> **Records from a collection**
○ ○ ○
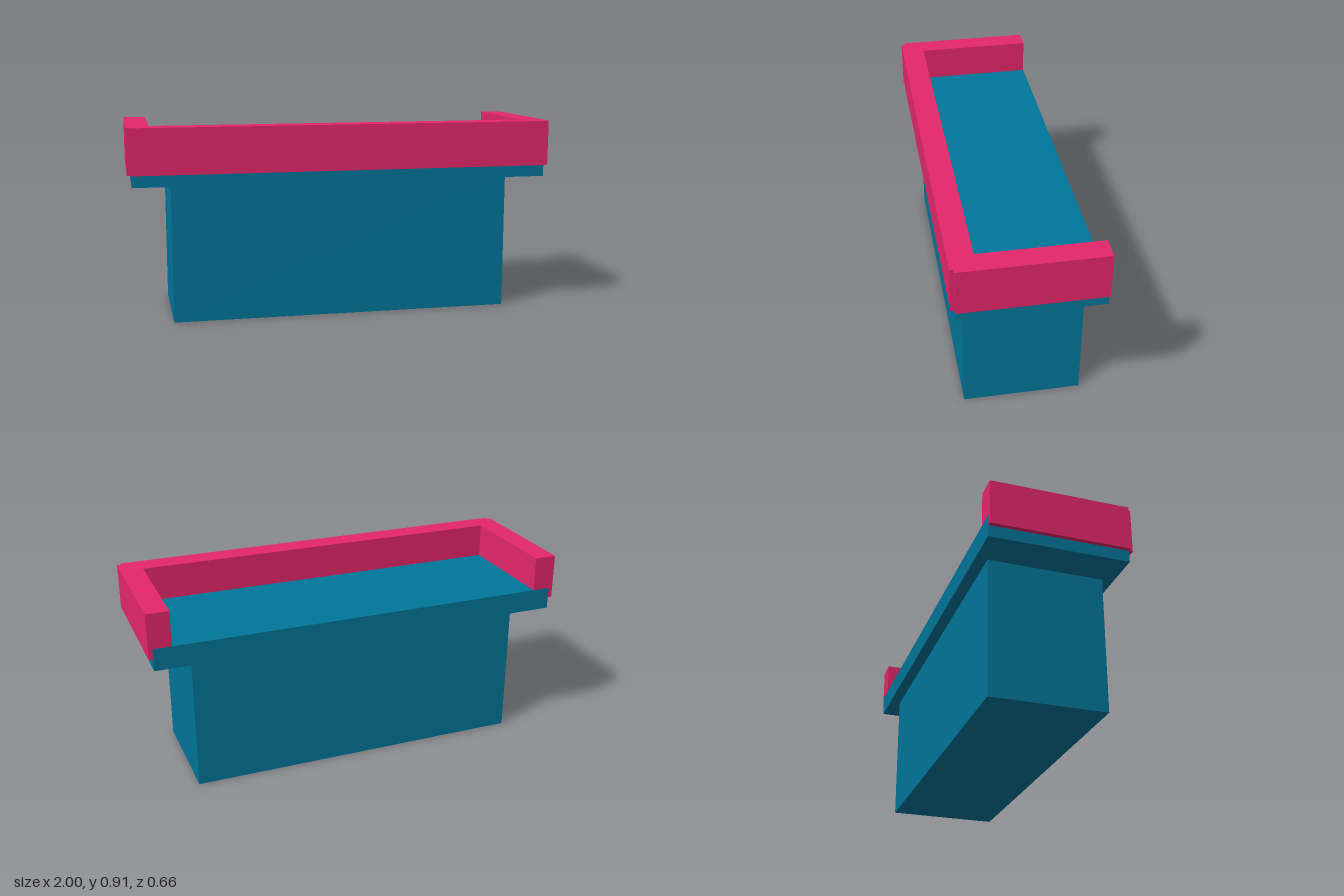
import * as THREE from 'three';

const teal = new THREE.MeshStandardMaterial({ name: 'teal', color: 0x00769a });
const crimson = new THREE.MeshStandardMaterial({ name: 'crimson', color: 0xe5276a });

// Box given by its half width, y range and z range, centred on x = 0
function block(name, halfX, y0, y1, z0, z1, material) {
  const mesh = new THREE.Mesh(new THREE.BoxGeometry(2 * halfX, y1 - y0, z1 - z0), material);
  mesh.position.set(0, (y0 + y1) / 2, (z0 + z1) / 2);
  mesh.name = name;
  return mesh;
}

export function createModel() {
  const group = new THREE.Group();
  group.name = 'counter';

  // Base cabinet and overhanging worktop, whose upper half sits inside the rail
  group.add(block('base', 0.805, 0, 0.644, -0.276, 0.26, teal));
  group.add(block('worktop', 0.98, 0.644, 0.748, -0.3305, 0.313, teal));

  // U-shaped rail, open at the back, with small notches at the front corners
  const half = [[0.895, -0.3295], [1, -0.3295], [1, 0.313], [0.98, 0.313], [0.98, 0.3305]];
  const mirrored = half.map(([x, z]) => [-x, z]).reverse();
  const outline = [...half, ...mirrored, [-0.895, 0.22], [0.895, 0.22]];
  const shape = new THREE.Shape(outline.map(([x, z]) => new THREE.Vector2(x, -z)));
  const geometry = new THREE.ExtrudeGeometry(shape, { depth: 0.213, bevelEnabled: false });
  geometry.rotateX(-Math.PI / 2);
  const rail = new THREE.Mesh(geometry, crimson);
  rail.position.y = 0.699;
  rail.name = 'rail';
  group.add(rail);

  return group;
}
○ ○ ○
> **TASK BRIEF**
Give again, exactly, the lines starting at the first entry above and ending at the line with "group.name = 'counter';"; please leave pictures out.

> **RESPONSE BELOW**
import * as THREE from 'three';

const teal = new THREE.MeshStandardMaterial({ name: 'teal', color: 0x00769a });
const crimson = new THREE.MeshStandardMaterial({ name: 'crimson', color: 0xe5276a });

// Box given by its half width, y range and z range, centred on x = 0
function block(name, halfX, y0, y1, z0, z1, material) {
  const mesh = new THREE.Mesh(new THREE.BoxGeometry(2 * halfX, y1 - y0, z1 - z0), material);
  mesh.position.set(0, (y0 + y1) / 2, (z0 + z1) / 2);
  mesh.name = name;
  return mesh;
}

export function createModel() {
  const group = new THREE.Group();
  group.name = 'counter';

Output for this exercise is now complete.